Painlessly Introducing New Software to Non-Tech-Savvy Clients

How to Introduce New Software to Non-tech-savvy Clients

The COVID-19 pandemic has dramatically changed the way the accounting industry does business. According to AccountingToday research, 89% of firms had employees working remotely in 2020. This resulted in decreased office and commuting expenses, better work-life balance, and increased tax preparation and bookkeeping speed due to technological automation. So naturally, most of these firms are not interested in returning to the in-office meetings and document drop-off model – despite decreases in productivity. Chances are that your firm is the same.

The challenge here is that keeping up with new technology requires plenty of effort from the company and client alike. Even if a client portal is the best and provides an excellent customer experience – some people are not too tech-savvy and are reluctant to change and learn how to use it. 

How do you deal with non-tech-savvy customers? Read on to discover several surefire techniques based on TaxDome’s expertise.

Understanding the reasons behind the inability to adopt technology

The majority of such frustrating cases can be split into two groups:

  • Older customers who are non-tech-savvy
  • Stubborn clients resistant to change.

The former group can be handled quite easily by providing adequate training, encouragement, and explanations, so they can learn how to use your new client portal software. On the other hand, the latter group will require profound persuasion and compelling arguments – yet could even prefer to depart.

Tips for dealing with older clients

Here is how you can tackle this challenging scenario:

  1. Invest time in preparing step-by-step guides, explanatory videos on using the client portal (like this one), and educational emails on working with the software you use. The more effort you dedicate to this from the get-go, the fewer frustrated emails and phone calls you will have to deal with during busy times. 
  2. Show them the value they get out of it. Using a client portal can save them time and money commuting to your office – and be as simple as viewing their family album on Facebook. For example, according to recent industry insights published in Accounting Today, 70% of customers would switch to tech-savvy accountants allowing them to take photos of their documents for easy sharing.
  3. Some older clients don’t trust new technology, but as they also don’t trust the mail system anymore, you can use this situation to your advantage by convincing them to use the portal. 

Of course, suppose most of your customers have gotten used to using a client portal to submit documents and pay invoices. In that case, you can spend more time helping your more senior clients handle these tasks similarly. Sometimes, all they need is some help and encouragement.

By showing them the value they can get from the client portal and by assisting them in learning how to use it, you can help a significant portion of your non-tech-savvy customer base to cross that technology chasm.

But what about the stubborn ones?

Tips for persuading stubborn clients

At first glance, some of these tips look like no more than common sense – but ask yourself whether you honestly follow every one of them in your practice.

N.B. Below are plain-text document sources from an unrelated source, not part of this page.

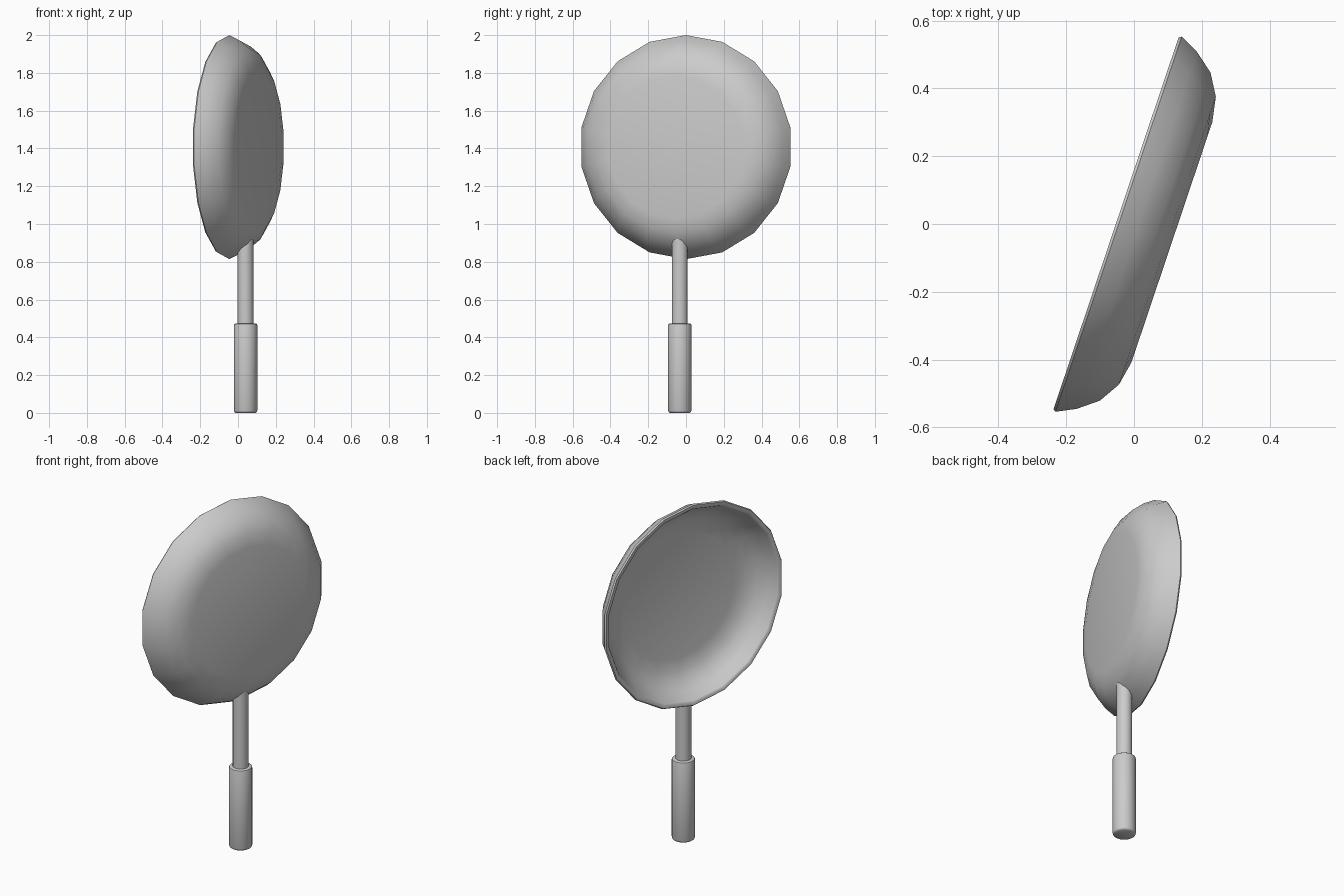
import bpy, bmesh, math
from mathutils import Matrix, Vector

cube = bpy.data.objects.get("Cube")
if cube:
    bpy.data.objects.remove(cube, do_unlink=True)

metal = bpy.data.materials.new("light_grey")
metal.use_nodes = True
GREY = (0.6, 0.6, 0.6, 1)
metal.diffuse_color = GREY
metal.node_tree.nodes["Principled BSDF"].inputs["Base Color"].default_value = GREY


def lathe(name, profile, sides, matrix, angle=40):
    """Turn a (radius, height) profile, starting and ending on the axis, into a solid."""
    bm = bmesh.new()
    rings = []
    for r, h in profile:
        count = 1 if r == 0 else sides
        rings.append([bm.verts.new((r * math.cos(2 * math.pi * i / sides),
                                    r * math.sin(2 * math.pi * i / sides), h))
                      for i in range(count)])
    for a, b in zip(rings, rings[1:]):
        for i in range(sides):
            j = (i + 1) % sides
            if len(a) == 1:
                bm.faces.new((a[0], b[j], b[i]))
            elif len(b) == 1:
                bm.faces.new((a[i], a[j], b[0]))
            else:
                bm.faces.new((a[i], a[j], b[j], b[i]))
    bm.transform(matrix)
    bmesh.ops.recalc_face_normals(bm, faces=bm.faces[:])
    mesh = bpy.data.meshes.new(name)
    bm.to_mesh(mesh)
    bm.free()
    mesh.materials.append(metal)
    obj = bpy.data.objects.new(name, mesh)
    bpy.context.collection.objects.link(obj)
    bpy.ops.object.select_all(action='DESELECT')
    obj.select_set(True)
    bpy.context.view_layer.objects.active = obj
    bpy.ops.object.shade_smooth_by_angle(angle=math.radians(angle))
    return obj


# Pan: upright dish, turned about the vertical, its base towards +x
base_dir = Vector((0.948, -0.319, 0)).normalized()
up = Vector((0, 0, 1))
centre = Vector((-0.053, 0.002, 1.407))
side = base_dir.cross(up)
placement = Matrix.Translation(centre) @ Matrix((up, side, base_dir)).transposed().to_4x4()
pan_profile = [
    (0, 0.174), (0.38, 0.174), (0.455, 0.160), (0.519, 0.122), (0.565, 0.064),
    (0.593, 0.008), (0.588, 0), (0.570, 0), (0.563, 0.008),
    (0.535, 0.058), (0.495, 0.102), (0.44, 0.132), (0.37, 0.144), (0, 0.144),
]
lathe("pan", pan_profile, 18, placement, 50)

# Handle rod, its top end sloped to sit inside the pan wall
axis = Matrix.Translation((0.04, -0.033, 0))
rod = lathe("handle_rod", [(0, 0.44), (0.042, 0.44), (0.042, 0.9), (0, 0.9)], 32, axis)
for v in rod.data.vertices:
    if v.co.z > 0.8:
        v.co.z = 0.885 + (v.co - centre).dot(base_dir) - 0.0995

# Grip with softened ends
lathe("grip", [(0, 0), (0.053, 0), (0.059, 0.004), (0.062, 0.012),
               (0.062, 0.464), (0.060, 0.470), (0.055, 0.473), (0, 0.473)], 32, axis)
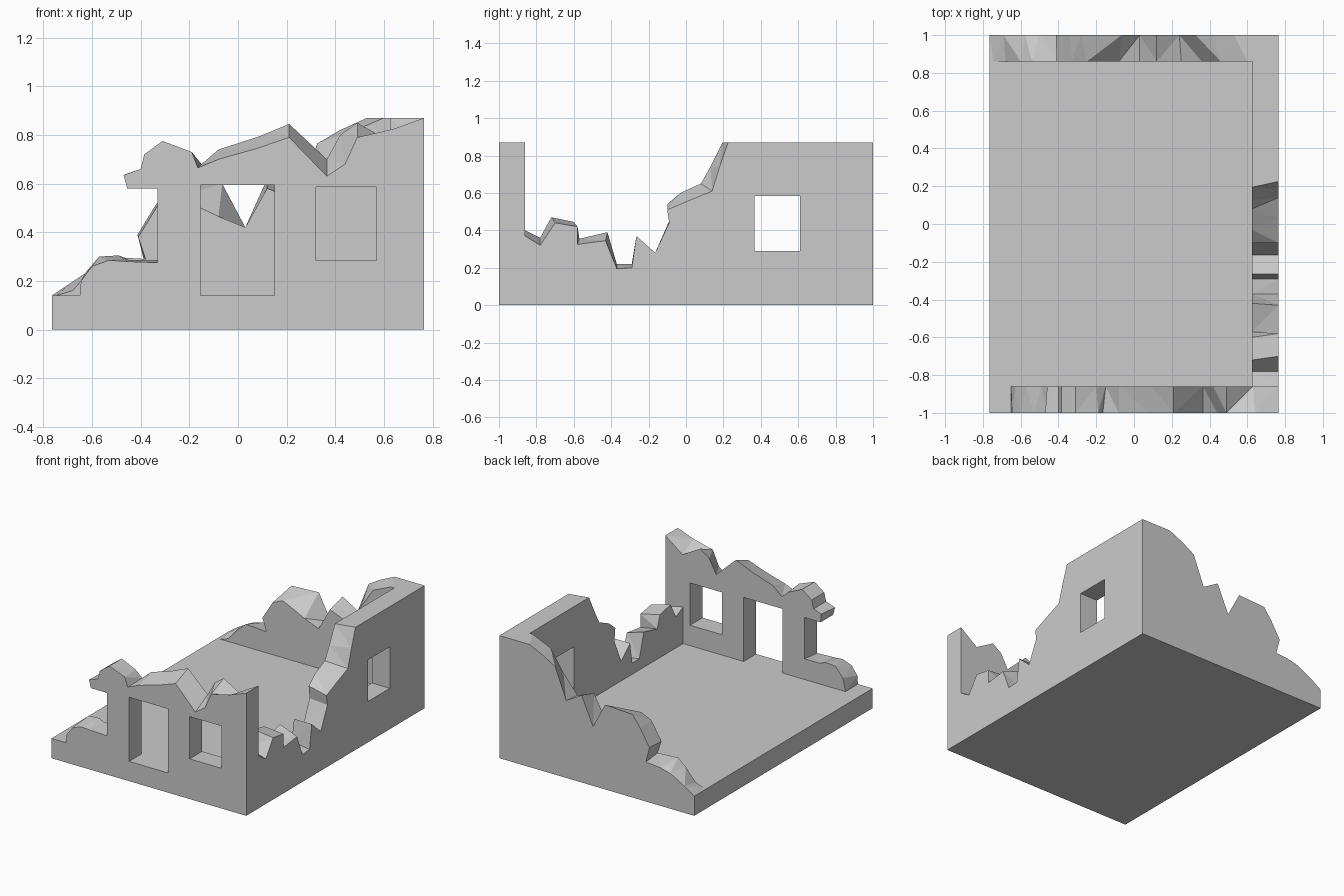
import bpy, bmesh

if "Cube" in bpy.data.objects:
    bpy.data.objects.remove(bpy.data.objects["Cube"])

BASE = 0.14      # slab height and wall thickness
HX, HY = 0.765, 1.0


def box(name, lo, hi):
    bm = bmesh.new()
    bmesh.ops.create_cube(bm, size=1)
    for v in bm.verts:
        v.co = [(a + b) / 2 + c * (b - a) for a, b, c in zip(lo, hi, v.co)]
    me = bpy.data.meshes.new(name)
    bm.to_mesh(me)
    bm.free()
    ob = bpy.data.objects.new(name, me)
    bpy.context.collection.objects.link(ob)
    return ob


def wall(name, axis, outer_pos, inner_pos, pts, openings=()):
    """Broken wall: pts = (along, z) outside and (along, z) inside, closed along the slab."""
    def place(s, z, d):
        return (s, d, z) if axis == 'x' else (d, s, z)
    bm = bmesh.new()
    outer = [bm.verts.new(place(p[0], p[1], outer_pos)) for p in pts]
    inner = [bm.verts.new(place(p[2], p[3], inner_pos)) for p in pts]
    bm.faces.new(outer)
    bm.faces.new(inner[::-1])
    n = len(pts)
    for i in range(n):
        j = (i + 1) % n
        bm.faces.new((outer[j], outer[i], inner[i], inner[j]))
    bm.normal_update()
    bmesh.ops.triangulate(bm, faces=bm.faces[:], ngon_method='EAR_CLIP')
    bmesh.ops.recalc_face_normals(bm, faces=bm.faces[:])
    me = bpy.data.meshes.new(name)
    bm.to_mesh(me)
    bm.free()
    ob = bpy.data.objects.new(name, me)
    bpy.context.collection.objects.link(ob)
    # cut door and window openings
    d0, d1 = min(outer_pos, inner_pos) - 0.1, max(outer_pos, inner_pos) + 0.1
    for s0, s1, z0, z1 in openings:
        cut = box("cutter", place(s0, z0, d0), place(s1, z1, d1))
        cut.hide_render = True
        mod = ob.modifiers.new("opening", 'BOOLEAN')
        mod.operation, mod.solver, mod.object = 'DIFFERENCE', 'EXACT', cut
        bpy.context.view_layer.objects.active = ob
        bpy.ops.object.modifier_apply(modifier=mod.name)
        bpy.data.objects.remove(cut)
    return ob


# floor slab
box("floor_slab", (-HX, -HY, 0), (HX, HY, BASE))

# front wall with door, window and a broken-open window on the left
front = [
    (-.65, .14, -.65, .14), (-.645, .20, -.63, .23), (-.60, .26, -.57, .30),
    (-.53, .285, -.49, .305), (-.46, .28, -.45, .287), (-.33, .275, -.33, .287),
    (-.33, .58, -.33, .58), (-.455, .58, -.455, .58), (-.47, .635, -.46, .64),
    (-.40, .66, -.40, .66), (-.385, .72, -.385, .72), (-.31, .775, -.31, .775),
    (-.19, .73, -.20, .725), (-.165, .665, -.15, .68), (-.08, .70, -.08, .74),
    (.08, .745, .09, .795), (.21, .79, .21, .845), (.365, .63, .365, .70),
    (.44, .68, .42, .80), (.49, .79, .49, .85), (.64, .825, .63, .77),
    (.765, .87, .765, .87), (.765, .14, .765, .14)]
wall("front_wall", 'x', -HY, -HY + BASE, front,
     [(-.155, .15, .10, .595), (.32, .57, .285, .585)])

# right wall, collapsed in its front half, with one window
right = [
    (-.86, .14, -.86, .14), (-.86, .37, -.86, .40), (-.78, .32, -.78, .36),
    (-.70, .44, -.72, .47), (-.58, .42, -.60, .445), (-.58, .325, -.57, .355),
    (-.43, .345, -.42, .39), (-.37, .195, -.37, .22), (-.29, .20, -.29, .22),
    (-.265, .37, -.265, .37), (-.165, .28, -.165, .28), (-.09, .44, -.09, .45),
    (-.10, .51, -.10, .54), (.03, .565, -.03, .60), (.14, .61, .08, .65),
    (.18, .74, .13, .74), (.225, .87, .195, .87), (.86, .87, .86, .87),
    (.86, .14, .86, .14)]
wall("right_wall", 'y', HX, HX - BASE, right, [(.365, .61, .29, .585)])

# back wall, stepping down to the left
back = [
    (-.765, .14, -.745, .14), (-.69, .19, -.68, .16), (-.576, .25, -.60, .25),
    (-.50, .27, -.54, .30), (-.385, .28, -.38, .29), (-.413, .39, -.41, .38),
    (-.34, .51, -.33, .51), (-.28, .59, -.25, .545), (-.065, .60, -.08, .465),
    (.03, .42, .03, .42), (.12, .62, .12, .58), (.24, .55, .25, .53),
    (.326, .765, .36, .66), (.42, .82, .46, .81), (.53, .87, .60, .87),
    (.765, .87, .765, .87), (.765, .14, .765, .14)]
wall("back_wall", 'x', HY, HY - BASE, back)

If not – perhaps you shouldn’t put all the blame on clients.

  1. Have one predictable place for clients to interact with you. For example, a client portal. Don’t force clients to use multiple tools to upload documents, pay bills, message you, etc.
  2. Emphasize that the portal is for their security and you want to protect their information.
  3. If switching from a bricks-and-mortar model to a remote one, you should have a transitional year: half remote, half in the office. It helps implement the client management side of things, such as emailing instead of calling and sending engagement letters through the portal instead of snail mail. 
  4. Suggest a range of options to submit documents: Upload via a secure link, drag and drop into the portal, use the mobile scanner, or upload via a digital organizer (needless to say, your accounting software should support this functionality).
  5. If some customers want to drop off the tax prep input and sign the final document in person – give them a choice to do only one or the other. Most will prefer to sign personally as part of the last check, so they will have to use your software to upload copies of their documents.
  6. Offer a discount for those who upload documents and pay online. Providing a discount can go a long way toward satisfying the customer. Try giving a discount of around $25-50 on your services if they upload the required documents through the portal before the tax season.
  7. Charge higher rates for offline submission or have a more expensive package if clients want to interact with you via phone or video calls.
  8. If you are inclined to become 100% remote, sometimes it’s better to get rid of resistant clients who don’t want to fit into your way of doing business. You’ll save masses of time, and your nervous system will also thank you. 

Here is how one of TaxDome’s customers, Theresa Turner, minimized the number of clients who were only dealing with her in person, despite the inconvenience of in-office meetings during COVID-19.

“I phone clients who aren’t tech people and suggest they drop their documents through the mail slot in our door. Then, should they need to talk in person, we do it one at a time; the client stays in the lobby, and I stay in the hallway. It’s rather inconvenient for them, but there will absolutely be the need for a few to come in” – Theresa Turner.

As you can see, everything is doable if you approach this challenge with determination and the correct set of tools at your disposal.


Wrapping it all up, some customers might need you to walk them the extra mile, while others will benefit from being shown the value they will get. And some deserve their marching orders: because your nerves are worth more than their opinions, and the time wasted by arguing with them is better spent serving the clients that fit your business model.

Share your experiences of introducing non-tech-savvy clients to your business tools! 

You May Also Like